He said: ‘It didn’t matter which corner you look in here, you found a failure or a number of failures.

‘It’s the only report where, reading through it, I’ve had to put it down at regular intervals because what it’s describing is just unrelenting.

‘Everything you read just made you think: I know when I turn the next page I am just going to read another story of something not happening.’

The findings of the Independent Inquiry into Child Sexual Abuse were published today. John O'Brien, secretary to the IICSA, described the Lambeth Council report as 'the most difficult to read' of the inquiry's 15 completed investigations so far

The findings of the Independent Inquiry into Child Sexual Abuse were published today. John O'Brien, secretary to the IICSA, described the Lambeth Council report as 'the most difficult to read' of the inquiry's 15 completed investigations so far

The findings of the Independent Inquiry into Child Sexual Abuse were published today.
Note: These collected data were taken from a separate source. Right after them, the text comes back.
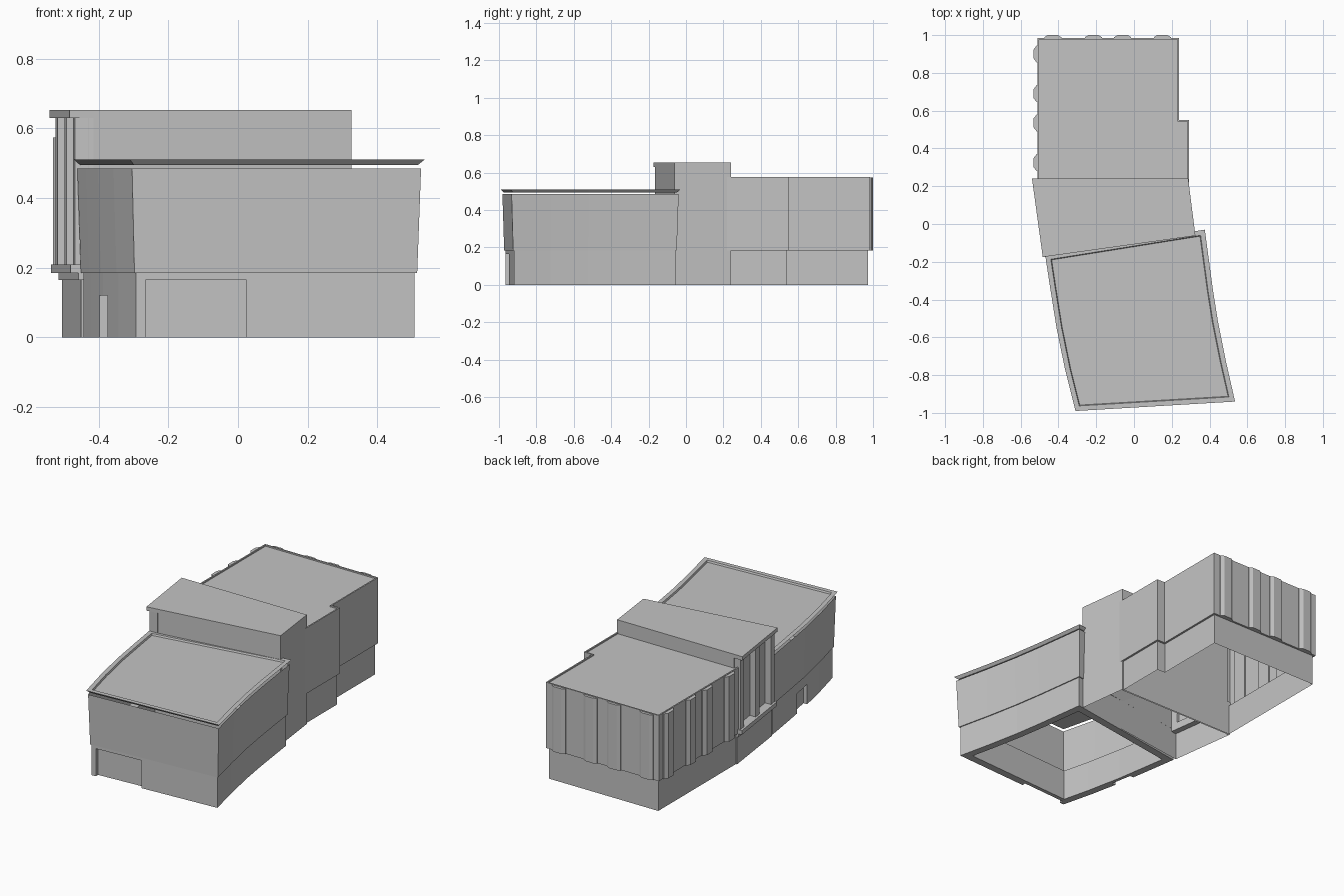
import bpy
import bmesh
from mathutils import Vector

if "Cube" in bpy.data.objects:
    bpy.data.objects.remove(bpy.data.objects["Cube"], do_unlink=True)

grey = bpy.data.materials.new("plain grey")
grey.use_nodes = True
grey.diffuse_color = (0.55, 0.55, 0.55, 1)
grey.node_tree.nodes["Principled BSDF"].inputs["Base Color"].default_value = grey.diffuse_color


def inset(pts, d):
    """Move each edge of a counter-clockwise outline inwards by d."""
    out = []
    for i, p in enumerate(pts):
        p = Vector(p)
        e1 = (p - Vector(pts[i - 1])).normalized()
        e2 = (Vector(pts[(i + 1) % len(pts)]) - p).normalized()
        n1, n2 = Vector((-e1.y, e1.x)), Vector((-e2.y, e2.x))
        out.append(tuple(p + (n1 + n2) * d / (1 + n1.dot(n2))))
    return out


def loft(name, loops, bottom=True, top=True, ring=False):
    """Skin a stack of (outline, height) loops, with optional caps."""
    bm = bmesh.new()
    rows = [[bm.verts.new((x, y, z)) for x, y in pts] for pts, z in loops]
    pairs = list(zip(rows, rows[1:]))
    if ring:
        pairs.append((rows[-1], rows[0]))
    for a, b in pairs:
        for i in range(len(a)):
            j = (i + 1) % len(a)
            bm.faces.new((a[i], a[j], b[j], b[i]))
    if bottom and not ring:
        bm.faces.new(rows[0][::-1])
    if top and not ring:
        bm.faces.new(rows[-1])
    me = bpy.data.meshes.new(name)
    bm.to_mesh(me)
    bm.free()
    ob = bpy.data.objects.new(name, me)
    bpy.context.collection.objects.link(ob)
    me.materials.append(grey)
    return ob


def prism(name, pts, z0, z1):
    return loft(name, [(pts, z0), (pts, z1)])


def cut(ob, cutter):
    cutter.hide_render = True
    mod = ob.modifiers.new("cut", "BOOLEAN")
    mod.operation, mod.solver, mod.object = "DIFFERENCE", "EXACT", cutter
    bpy.context.view_layer.objects.active = ob
    bpy.ops.object.modifier_apply(modifier=mod.name)
    bpy.data.objects.remove(cutter, do_unlink=True)


FLOOR = 0.185

# Front wing: curved plan, recessed ground storey, walls leaning outwards
right = [(.535, -.94), (.485, -.72), (.445, -.52), (.418, -.35), (.395, -.18), (.375, -.03)]
left = [(-.47, -.165), (-.445, -.33), (-.41, -.55), (-.365, -.77), (-.31, -.99)]
plan = right + left
base, core = inset(plan, .023), inset(plan, .068)
ground = loft("front_ground_walls",
              [(base, 0), (base, FLOOR), (core, FLOOR), (core, 0)], ring=True)
cut(ground, prism("garage_cutter",
                  [(-.265, -1.1), (.025, -1.1), (.025, -.925), (-.265, -.943)], -.1, .165))
cut(ground, prism("door_cutter",
                  [(-.5, -.61), (-.35, -.61), (-.374, -.48), (-.5, -.48)], -.1, .12))
loft("front_upper_walls",
     [(base, FLOOR), (inset(plan, .017), FLOOR), (inset(plan, .008), .485)],
     bottom=False, top=False)

# Floating roof plate with a raised flared rim
loft("front_roof", [(inset(plan, .015), .495), (plan, .51),
                    (inset(plan, .026), .51), (inset(plan, .03), .5)])

# Middle block
fl, fr, br, bl = (-.483, -.175), (.325, -.062), (.287, .24), (-.54, .24)
lower = [(-.45, -.17), fr, br, (-.505, .24)]
body = [(-.43, -.167), fr, br, (-.485, .24)]
loft("middle_block", [(lower, 0), (lower, FLOOR), (body, FLOOR), (body, .63)],
     bottom=False, top=False)
prism("middle_roof", [fl, fr, br, bl], .63, .653)


def along(t, d):
    """Point on the middle block's left side, d inside its roof edge."""
    return (fl[0] + (bl[0] - fl[0]) * t + d, fl[1] + (bl[1] - fl[1]) * t)


def side_strip(name, t0, t1, d, z0, z1):
    prism(name, [along(t0, d), along(t0, .07), along(t1, .07), along(t1, d)], z0, z1)


# Window sill and upright fins in the left recess
side_strip("window_sill", 0, 1, .003, FLOOR, .21)
side_strip("sill_band", 0, 1, .025, .165, FLOOR)
for t in (0.02, 0.45, 0.88):
    side_strip("window_fin", t, t + .1, .016, .21, .63)

# Back wing: stepped plan, slightly overhanging upper storey, low parapet
plan = [(-.51, .22), (.29, .22), (.29, .55), (.237, .55), (.237, .985), (-.51, .985)]
base, rim = inset(plan, .012), inset(plan, .008)
loft("back_wing", [(base, 0), (base, FLOOR), (plan, FLOOR),
                   (plan, .578), (rim, .578), (rim, .57)], bottom=False)

# Tapered upright bays on the back and left walls
section = [(-.045, -.005), (.045, -.005), (.045, .004), (.025, .016), (-.025, .016), (-.045, .004)]
for x in (-.43, -.215, -.06, .15):
    prism("back_bay", [(x + u, .985 + v) for u, v in section], FLOOR, .574)
for y in (.9, .69, .535, .325):
    prism("left_bay", [(-.51 - 1.3 * v, y + u) for u, v in section], FLOOR, .574)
John O’Brien, secretary to the IICSA, described the Lambeth Council report as ‘the most difficult to read’ of the inquiry’s 15 completed investigations so far

He added: ‘People were in here and saw no way the environment they existed in was ever going to change.’
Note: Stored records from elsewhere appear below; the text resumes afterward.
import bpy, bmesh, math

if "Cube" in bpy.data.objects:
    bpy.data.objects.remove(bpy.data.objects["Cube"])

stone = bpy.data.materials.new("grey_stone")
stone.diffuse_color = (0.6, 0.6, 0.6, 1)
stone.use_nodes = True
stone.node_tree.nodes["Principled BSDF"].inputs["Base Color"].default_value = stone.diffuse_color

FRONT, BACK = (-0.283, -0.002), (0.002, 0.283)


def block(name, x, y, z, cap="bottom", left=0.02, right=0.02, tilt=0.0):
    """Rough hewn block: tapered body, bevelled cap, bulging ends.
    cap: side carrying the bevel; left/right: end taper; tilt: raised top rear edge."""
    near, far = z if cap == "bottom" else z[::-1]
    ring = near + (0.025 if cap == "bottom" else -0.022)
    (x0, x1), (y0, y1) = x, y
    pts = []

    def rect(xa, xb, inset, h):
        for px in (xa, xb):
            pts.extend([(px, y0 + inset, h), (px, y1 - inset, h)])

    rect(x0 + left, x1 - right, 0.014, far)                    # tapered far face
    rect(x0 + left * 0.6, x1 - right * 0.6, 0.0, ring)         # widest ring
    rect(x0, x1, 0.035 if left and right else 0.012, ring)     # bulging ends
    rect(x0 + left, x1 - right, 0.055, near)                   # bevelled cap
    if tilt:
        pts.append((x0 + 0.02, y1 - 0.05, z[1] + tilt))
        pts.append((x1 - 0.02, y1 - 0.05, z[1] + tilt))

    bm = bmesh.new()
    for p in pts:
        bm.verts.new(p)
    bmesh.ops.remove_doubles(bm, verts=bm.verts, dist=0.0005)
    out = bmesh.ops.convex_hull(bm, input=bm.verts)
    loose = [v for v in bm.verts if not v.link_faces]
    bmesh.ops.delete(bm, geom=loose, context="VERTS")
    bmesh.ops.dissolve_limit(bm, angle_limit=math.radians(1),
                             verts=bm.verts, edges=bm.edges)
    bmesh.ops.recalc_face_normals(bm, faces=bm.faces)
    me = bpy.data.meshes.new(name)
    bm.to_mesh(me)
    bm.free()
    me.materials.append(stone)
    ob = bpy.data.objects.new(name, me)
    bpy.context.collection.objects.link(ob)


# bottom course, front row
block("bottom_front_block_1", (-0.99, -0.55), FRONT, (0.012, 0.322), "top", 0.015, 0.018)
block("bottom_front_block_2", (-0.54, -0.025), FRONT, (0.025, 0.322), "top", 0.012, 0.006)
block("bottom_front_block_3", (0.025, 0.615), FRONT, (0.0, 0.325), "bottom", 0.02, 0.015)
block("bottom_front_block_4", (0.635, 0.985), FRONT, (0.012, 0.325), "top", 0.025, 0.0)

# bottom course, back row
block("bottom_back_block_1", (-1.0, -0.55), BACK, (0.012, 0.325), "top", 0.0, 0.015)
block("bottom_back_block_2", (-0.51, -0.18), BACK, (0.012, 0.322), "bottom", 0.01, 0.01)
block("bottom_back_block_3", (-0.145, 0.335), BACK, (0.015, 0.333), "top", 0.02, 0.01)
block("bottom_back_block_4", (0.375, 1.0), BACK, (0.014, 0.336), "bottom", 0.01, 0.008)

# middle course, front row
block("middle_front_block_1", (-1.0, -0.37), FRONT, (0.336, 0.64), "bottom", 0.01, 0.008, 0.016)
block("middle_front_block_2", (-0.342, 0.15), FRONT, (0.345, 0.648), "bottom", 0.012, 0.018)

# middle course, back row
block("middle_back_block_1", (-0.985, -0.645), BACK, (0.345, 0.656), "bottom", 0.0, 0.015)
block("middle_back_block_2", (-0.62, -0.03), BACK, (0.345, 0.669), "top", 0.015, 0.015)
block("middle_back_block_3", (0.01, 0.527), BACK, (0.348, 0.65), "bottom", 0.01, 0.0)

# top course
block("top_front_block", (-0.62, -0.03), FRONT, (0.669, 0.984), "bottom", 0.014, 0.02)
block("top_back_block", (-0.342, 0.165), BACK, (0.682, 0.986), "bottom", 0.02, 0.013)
Five Met Police probes related to child sexual abuse linked to Lambeth

Operation Bell (1992 to 1994)

Allegations of child sexual abuse arising from South Vale assessment centre. It focused on care worker Leslie Paul but also probed allegations against other care workers.

Operation Pragada (1993 to 1994)
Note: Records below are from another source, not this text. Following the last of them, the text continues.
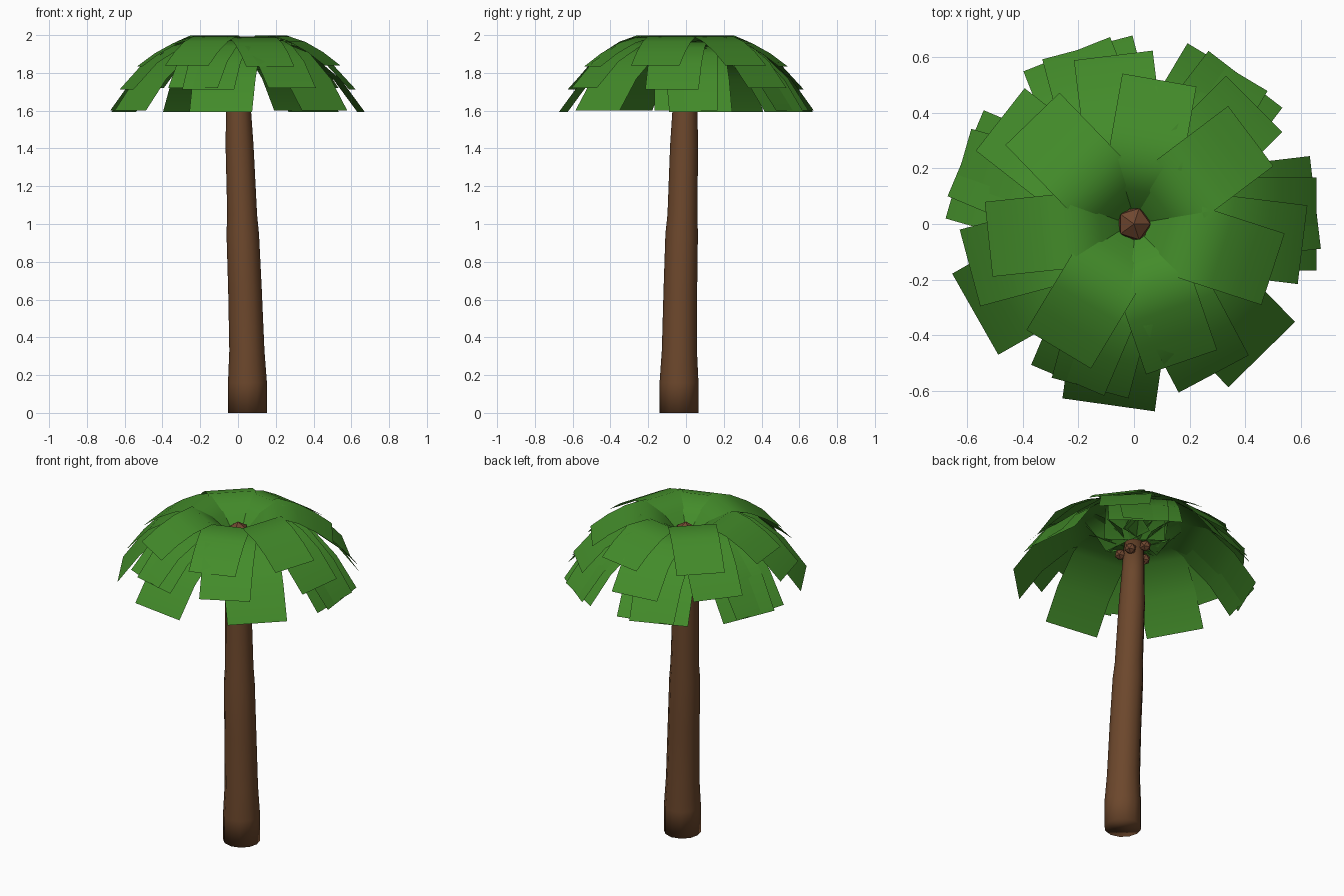
import bpy, bmesh, math
from mathutils import Vector, Matrix

old = bpy.data.objects.get("Cube")
if old:
    bpy.data.objects.remove(old, do_unlink=True)


def material(name, rgb):
    m = bpy.data.materials.new(name)
    m.use_nodes = True
    m.diffuse_color = (*rgb, 1)
    m.node_tree.nodes["Principled BSDF"].inputs["Base Color"].default_value = (*rgb, 1)
    return m


green = material("leaf green", (0.056, 0.26, 0.023))
brown = material("bark brown", (0.15, 0.063, 0.025))
nut_brown = material("nut brown", (0.16, 0.063, 0.029))


def finish(bm, name, mat, smooth):
    mesh = bpy.data.meshes.new(name)
    for f in bm.faces:
        f.smooth = smooth
    bm.to_mesh(mesh)
    bm.free()
    mesh.materials.append(mat)
    obj = bpy.data.objects.new(name, mesh)
    bpy.context.collection.objects.link(obj)
    return obj


# Trunk: leaning, tapering rings (x, y, z, radius)
SIDES = 12
rings = [(0.05, -0.037, 0, 0.103), (0.05, -0.037, 0.16, 0.103),
         (0.047, -0.035, 0.33, 0.093), (0.037, -0.03, 0.65, 0.089),
         (0.025, -0.023, 0.95, 0.086), (0.022, -0.019, 1.05, 0.079),
         (0.008, -0.01, 1.42, 0.074), (0.003, -0.006, 1.6, 0.066), (0, 0, 1.82, 0.056)]
bm = bmesh.new()
loops = []
for x, y, z, r in rings:
    loops.append([bm.verts.new((x + r * math.cos(math.tau * i / SIDES),
                                y + r * math.sin(math.tau * i / SIDES), z))
                  for i in range(SIDES)])
for a, b in zip(loops, loops[1:]):
    for i in range(SIDES):
        j = (i + 1) % SIDES
        bm.faces.new((a[i], a[j], b[j], b[i]))
bm.faces.new(loops[0][::-1])
bm.faces.new(loops[-1])
finish(bm, "trunk", brown, True)


# Faceted bud on top of the trunk and nuts hanging around it
def ball(name, centre, radius):
    bm = bmesh.new()
    bmesh.ops.create_icosphere(bm, subdivisions=1, radius=radius,
                               matrix=Matrix.Translation(centre))
    finish(bm, name, nut_brown, False)


ball("crown_bud", (0, 0, 1.855), 0.066)
for k in range(5):
    ang = math.radians(35 + 72 * k)
    ball("nut_%d" % (k + 1),
         (0.075 * math.cos(ang), 0.075 * math.sin(ang), 1.75 + 0.035 * (k % 2)), 0.034)


# Leaves: single-sheet strips bent along a (radius, height) profile
def leaf(name, azimuth, profile, width, drop):
    turn = Matrix.Rotation(math.radians(azimuth), 3, "Z")
    bm = bmesh.new()
    rows = []
    for r, z in profile:
        rows.append([bm.verts.new(turn @ Vector((r, s * width / 2, z - drop)))
                     for s in (-1, 1)])
    for a, b in zip(rows, rows[1:]):
        bm.faces.new((a[0], b[0], b[1], a[1]))
    finish(bm, name, green, True)


# Lower leaves follow one spiral that goes past a full turn
tiers = [
    ("upper_leaf", 0.27, (37, 80, 134, 186, 239, 289, 342),
     [(0.05, 1.86), (0.12, 1.94), (0.22, 1.999), (0.33, 1.965), (0.43, 1.91), (0.525, 1.84)]),
    ("middle_leaf", 0.285, (45, 97, 142, 195, 247, 255, 298, 353),
     [(0.05, 1.845), (0.13, 1.92), (0.23, 1.975), (0.35, 1.94), (0.48, 1.86), (0.61, 1.72)]),
    ("lower_leaf", 0.335, [52.4 * k for k in range(11)],
     [(0.05, 1.825), (0.13, 1.89), (0.23, 1.945), (0.37, 1.905), (0.53, 1.77), (0.656, 1.6)]),
]
for name, width, azimuths, profile in tiers:
    for k, az in enumerate(azimuths):
        # alternate leaves sit slightly lower so that they overlap
        leaf("%s_%d" % (name, k + 1), az, profile, width, 0.007 * (k % 2))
Allegations made of child sexual abuse and the creation of indecent images of children, which came to light as a result of a report into the housing directorate of Lambeth Council (the Harris report).

Operation Middleton (1998 to 2003)

Allegations of abuse committed against children in the care of Lambeth Council between 1974 and 1994. Of these, 16 cases were sent to the Crown Prosecution Service and charges were brought against five people.

Operation Trinity/Operation Overview (2012 to 2015)

Further allegations of child sexual abuse involving four people, which resulted in charging five people.

Operation Winter Key (2015 to date)

This investigative team is responsible for the Met Police’s ongoing investigations into child sexual abuse. As at May 2020, it had around 50 active investigations.

Advertisement

Asked if there were any people who emerged from the report with any credit, Mr O’Brien replied: ‘No, I don’t think so.’

He said: ‘Officers named in the report, largely speaking, failed to do their job properly – if at all.

‘Councillors weren’t focused on what they needed to do, there’s not one element of this where you think they did their job properly.

‘There was nobody doing the job in the way they should have done, and when things were brought to their attention they deliberately didn’t do very much about them.’

He added: ‘More people involved in this need to put their hands up and commit to making sure this doesn’t happen again.’

Speaking on BBC Radio 4’s the World at One, Mr O’Brien also warned there might still be the danger of abuse without the recommendations of the inquiry being acted on.

He said: ‘We have certainly got an environment where without those recommendations being acted upon it would be easier for people to do things like not fully declare their background, which is a real concern.’

Mr O’Brien had earlier said the failures by Lambeth Council could not be ‘disentangled’ from the ‘political argument that was going on between Lambeth and central government at the time’.

He had earlier said: ‘This was truly a failure of the whole authority to protect the children in its care over an extended period of time and when abuse was reported or when it came to light it wasn’t investigated properly, and in many instances people that had been accused of abuse were simply allowed to carry on with their jobs as if nothing had happened.’

link

(Visited 27 times, 1 visits today)

Leave a Reply